Although controversy over this theoretical Muslim database has dominated the news, Trump did not bring it up during a town hall at a college in Spartanburg, S.C., on Friday afternoon, despite promises from his staff that he would. During the event, Trump said that in the past few days he has shifted the focus of his comments from trade, job creation and global competitiveness to denouncing the Islamic State terrorist group, raising concerns about Syrian refugees and calling for a stronger military.
Even before the terrorist attacks in Paris, Trump said he would bar any Syrian refugees from coming into the country and, as president, would kick out those who are already here. He has also called for heavy surveillance of mosques and said he's open to the idea of closing some mosques. Other Republicans have picked up Trump's anti-Islam rhetoric in recent days.
In the Yahoo News interview that published on Thursday morning, Trump would not endorse or condemn a series of terrorism-fighting ideas like setting up a database, conducting warrantless searches or requiring Muslims to carry religion-identifying identification cards.
"We're going to have to do things that we never did before. Some people are going to be upset about it, but I think that now everybody is feeling that security is going to rule,” Trump said in the Yahoo interview. “And certain things will be done that we never thought would happen in this country in terms of information and learning about the enemy. And so we’re going to have to do certain things that were frankly unthinkable a year ago.”
That interview sparked rounds of questions, along with some criticism. On Thursday evening in Iowa, NBC reporter Vaughn Hillyard directly asked Trump about the possibility of a database of Muslims and Trump seemed to agree with the idea, using the words "certainly" and "absolutely."
Trump said the government should use "a lot of systems, beyond databases" to track Muslims, prevent illegal immigrants from entering the country and keep the nation safe. He added that he would employ "good management procedures" to get Muslims signed up for the database, although he did not say who would need to register under such a system and what penalties they might face for refusing. "You sign them up at different places," Trump said. "But it's all about management. Our country has no management."
Later in the evening, Trump demanded to know why reporters kept asking him about a Muslim database and would not take a position. When asked about the Yahoo interview, Trump said: "I never responded. I never responded to that question. ... I never responded.
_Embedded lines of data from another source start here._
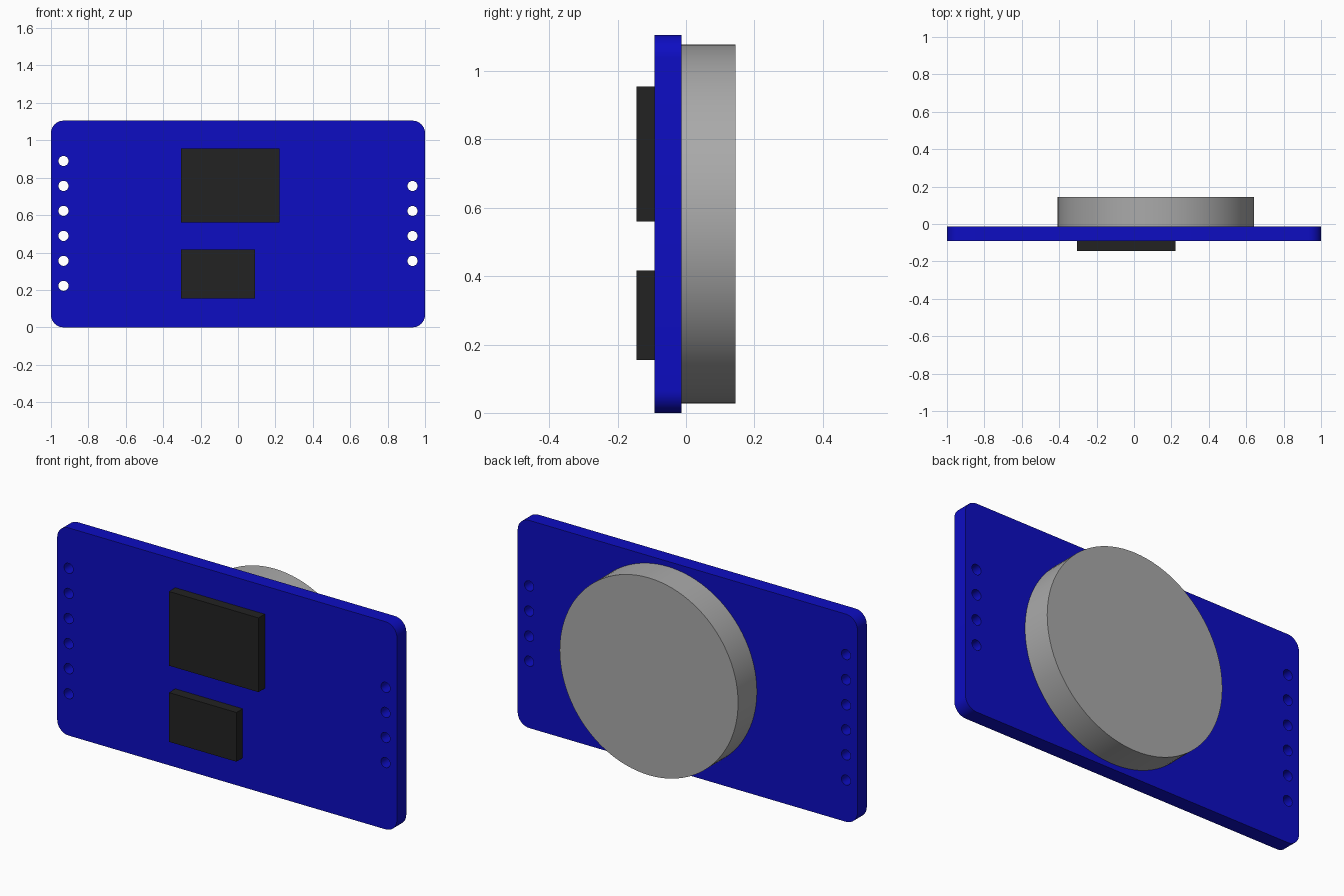
import bpy, bmesh, math

cube = bpy.data.objects.get("Cube")
if cube:
    bpy.data.objects.remove(cube, do_unlink=True)


def material(name, rgb):
    m = bpy.data.materials.new(name)
    m.use_nodes = True
    m.diffuse_color = (*rgb, 1)
    m.node_tree.nodes["Principled BSDF"].inputs["Base Color"].default_value = (*rgb, 1)
    return m


BLUE = material("board blue", (0.004, 0.004, 0.54))
BLACK = material("chip black", (0.016, 0.016, 0.016))
GREY = material("battery grey", (0.40, 0.40, 0.40))


def circle(cx, cz, r, n, start=0.0, sweep=2 * math.pi):
    return [(cx + r * math.cos(start + sweep * i / n),
             cz + r * math.sin(start + sweep * i / n)) for i in range(n)]


def plate(name, loops, y0, y1, mat, smooth=True):
    """Fill closed x-z loops (outline first, then holes) and extrude from y0 to y1."""
    bm = bmesh.new()
    for loop in loops:
        vs = [bm.verts.new((x, y0, z)) for x, z in loop]
        for a, b in zip(vs, vs[1:] + vs[:1]):
            bm.edges.new((a, b))
    if len(loops) == 1:
        bm.faces.new(bm.verts[:])
    else:
        bmesh.ops.triangle_fill(bm, edges=bm.edges[:], use_beauty=True)
    ext = bmesh.ops.extrude_face_region(bm, geom=bm.faces[:], use_keep_orig=True)
    moved = [g for g in ext["geom"] if isinstance(g, bmesh.types.BMVert)]
    bmesh.ops.translate(bm, verts=moved, vec=(0, y1 - y0, 0))
    bmesh.ops.recalc_face_normals(bm, faces=bm.faces[:])
    mesh = bpy.data.meshes.new(name)
    bm.to_mesh(mesh)
    bm.free()
    mesh.materials.append(mat)
    ob = bpy.data.objects.new(name, mesh)
    bpy.context.collection.objects.link(ob)
    if smooth:
        bpy.ops.object.select_all(action="DESELECT")
        ob.select_set(True)
        bpy.context.view_layer.objects.active = ob
        bpy.ops.object.shade_smooth_by_angle(angle=math.radians(30))
    return ob


def rect(x0, x1, z0, z1):
    return [(x0, z0), (x1, z0), (x1, z1), (x0, z1)]


# Circuit board with rounded corners and two columns of pin holes
W, H, R, N = 1.0, 1.105, 0.067, 10
outline = []
for i, (cx, cz) in enumerate(rect(-W + R, W - R, R, H - R)):
    start = math.pi + i * math.pi / 2
    outline += circle(cx, cz, R, N, start, math.pi / 2)
    outline.append((cx + R * math.cos(start + math.pi / 2),
                    cz + R * math.sin(start + math.pi / 2)))
PITCH = 0.1335
holes = [circle(-0.933, 0.222 + PITCH * i, 0.027, 24) for i in range(6)]
holes += [circle(0.933, 0.355 + PITCH * i, 0.027, 24) for i in range(4)]
plate("circuit_board", [outline] + holes, -0.092, -0.013, BLUE)

# Chips on the front
plate("large_chip", [rect(-0.305, 0.222, 0.56, 0.955)], -0.145, -0.092, BLACK, False)
plate("small_chip", [rect(-0.305, 0.092, 0.155, 0.417)], -0.145, -0.092, BLACK, False)

# Round coin battery on the back
plate("coin_battery", [circle(0.117, 0.5525, 0.525, 96)], -0.013, 0.145, GREY)
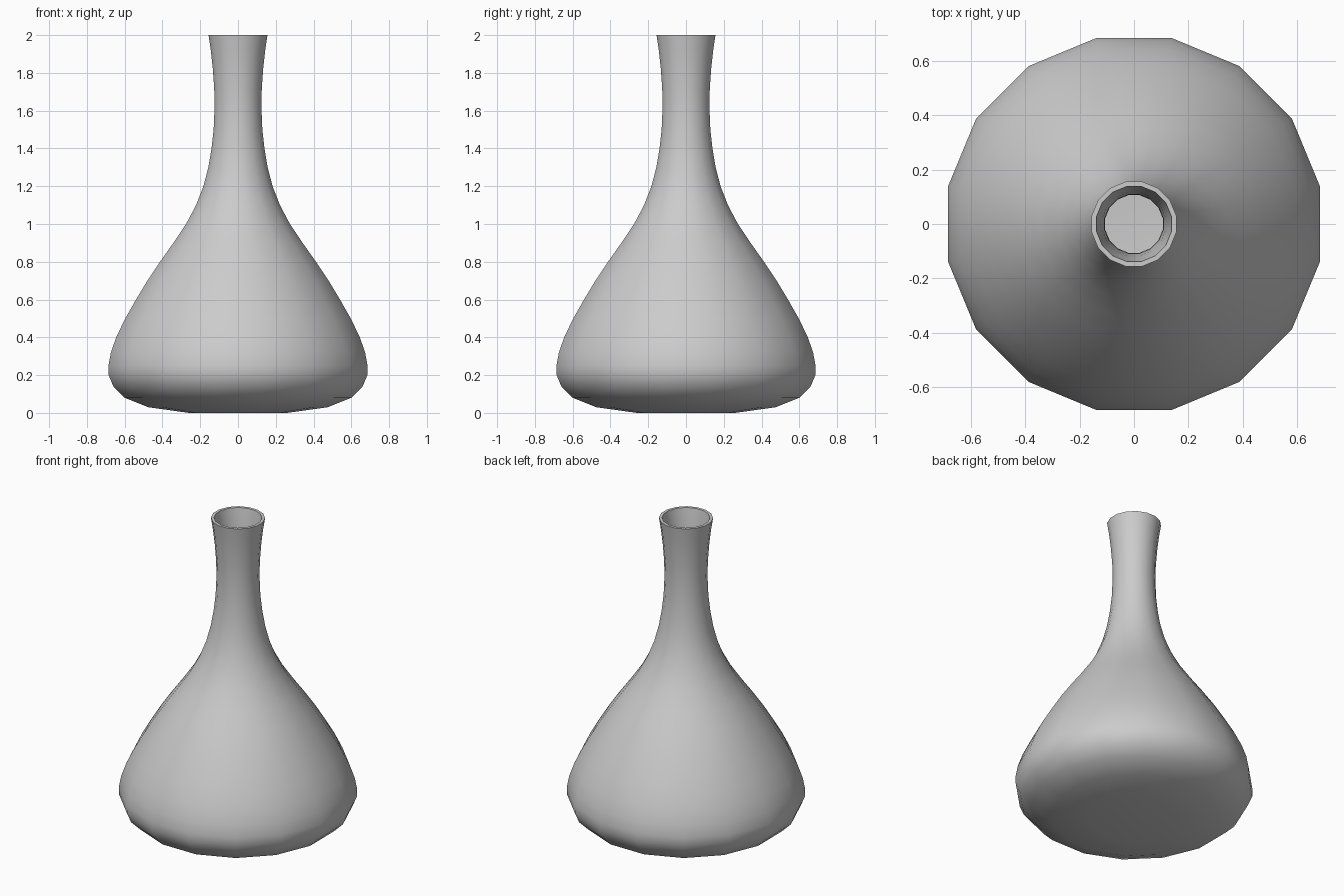
import bpy
import bmesh
from math import sin, cos, pi, radians

cube = bpy.data.objects.get("Cube")
if cube:
    bpy.data.objects.remove(cube, do_unlink=True)

SIDES = 16
WALL = 0.018

# Half-width and height of the flask, from base to rim
PROFILE = [
    (0.26, 0.0), (0.475, 0.03), (0.60, 0.08), (0.66, 0.14), (0.685, 0.20),
    (0.686, 0.25), (0.673, 0.32), (0.645, 0.40), (0.597, 0.50), (0.54, 0.60),
    (0.48, 0.70), (0.413, 0.80), (0.342, 0.90), (0.275, 1.0), (0.222, 1.1),
    (0.183, 1.2), (0.157, 1.3), (0.14, 1.4), (0.129, 1.5), (0.124, 1.62),
    (0.126, 1.72), (0.134, 1.83), (0.144, 1.92), (0.156, 2.0),
]

glaze = bpy.data.materials.new("light_grey")
glaze.use_nodes = True
colour = (0.6, 0.6, 0.6, 1)
glaze.diffuse_color = colour
glaze.node_tree.nodes["Principled BSDF"].inputs["Base Color"].default_value = colour


def ring(bm, half_width, z):
    """One polygon loop with flats facing the axes."""
    r = half_width / cos(pi / SIDES)
    angles = [(i + 0.5) * 2 * pi / SIDES for i in range(SIDES)]
    return [bm.verts.new((r * cos(a), r * sin(a), z)) for a in angles]


# Flask wall with a closed base and an open mouth
bm = bmesh.new()
rings = [ring(bm, w, z) for w, z in PROFILE]
for low, high in zip(rings, rings[1:]):
    for i in range(SIDES):
        j = (i + 1) % SIDES
        bm.faces.new((low[i], low[j], high[j], high[i]))
bm.faces.new(rings[0][::-1])
mesh = bpy.data.meshes.new("flask")
bm.to_mesh(mesh)
bm.free()
mesh.materials.append(glaze)
flask = bpy.data.objects.new("flask", mesh)
bpy.context.collection.objects.link(flask)

# Hollow wall with a flat rim
wall = flask.modifiers.new("wall", "SOLIDIFY")
wall.thickness = WALL
wall.offset = -1
wall.use_even_offset = True
wall.use_rim = True

bpy.context.view_layer.objects.active = flask
flask.select_set(True)
bpy.ops.object.modifier_apply(modifier="wall")

# Level the rim at the top
for v in flask.data.vertices:
    if v.co.z > 1.96:
        v.co.z = 2.0

bpy.ops.object.shade_smooth_by_angle(angle=radians(50))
I don't know who wrote it, but I never responded."
Another reporter asked Trump to explain the difference between a Muslim database in the United States and the registry of Jews that once existed in Nazi Germany. "You tell me," Trump said. "You tell me. You tell me."
Trump's spokeswoman and campaign manager have not provided any more details on where the candidate stands on a Muslim database, instead referring reporters to the candidate's single tweet.
Jose A. DelReal contributed to this story.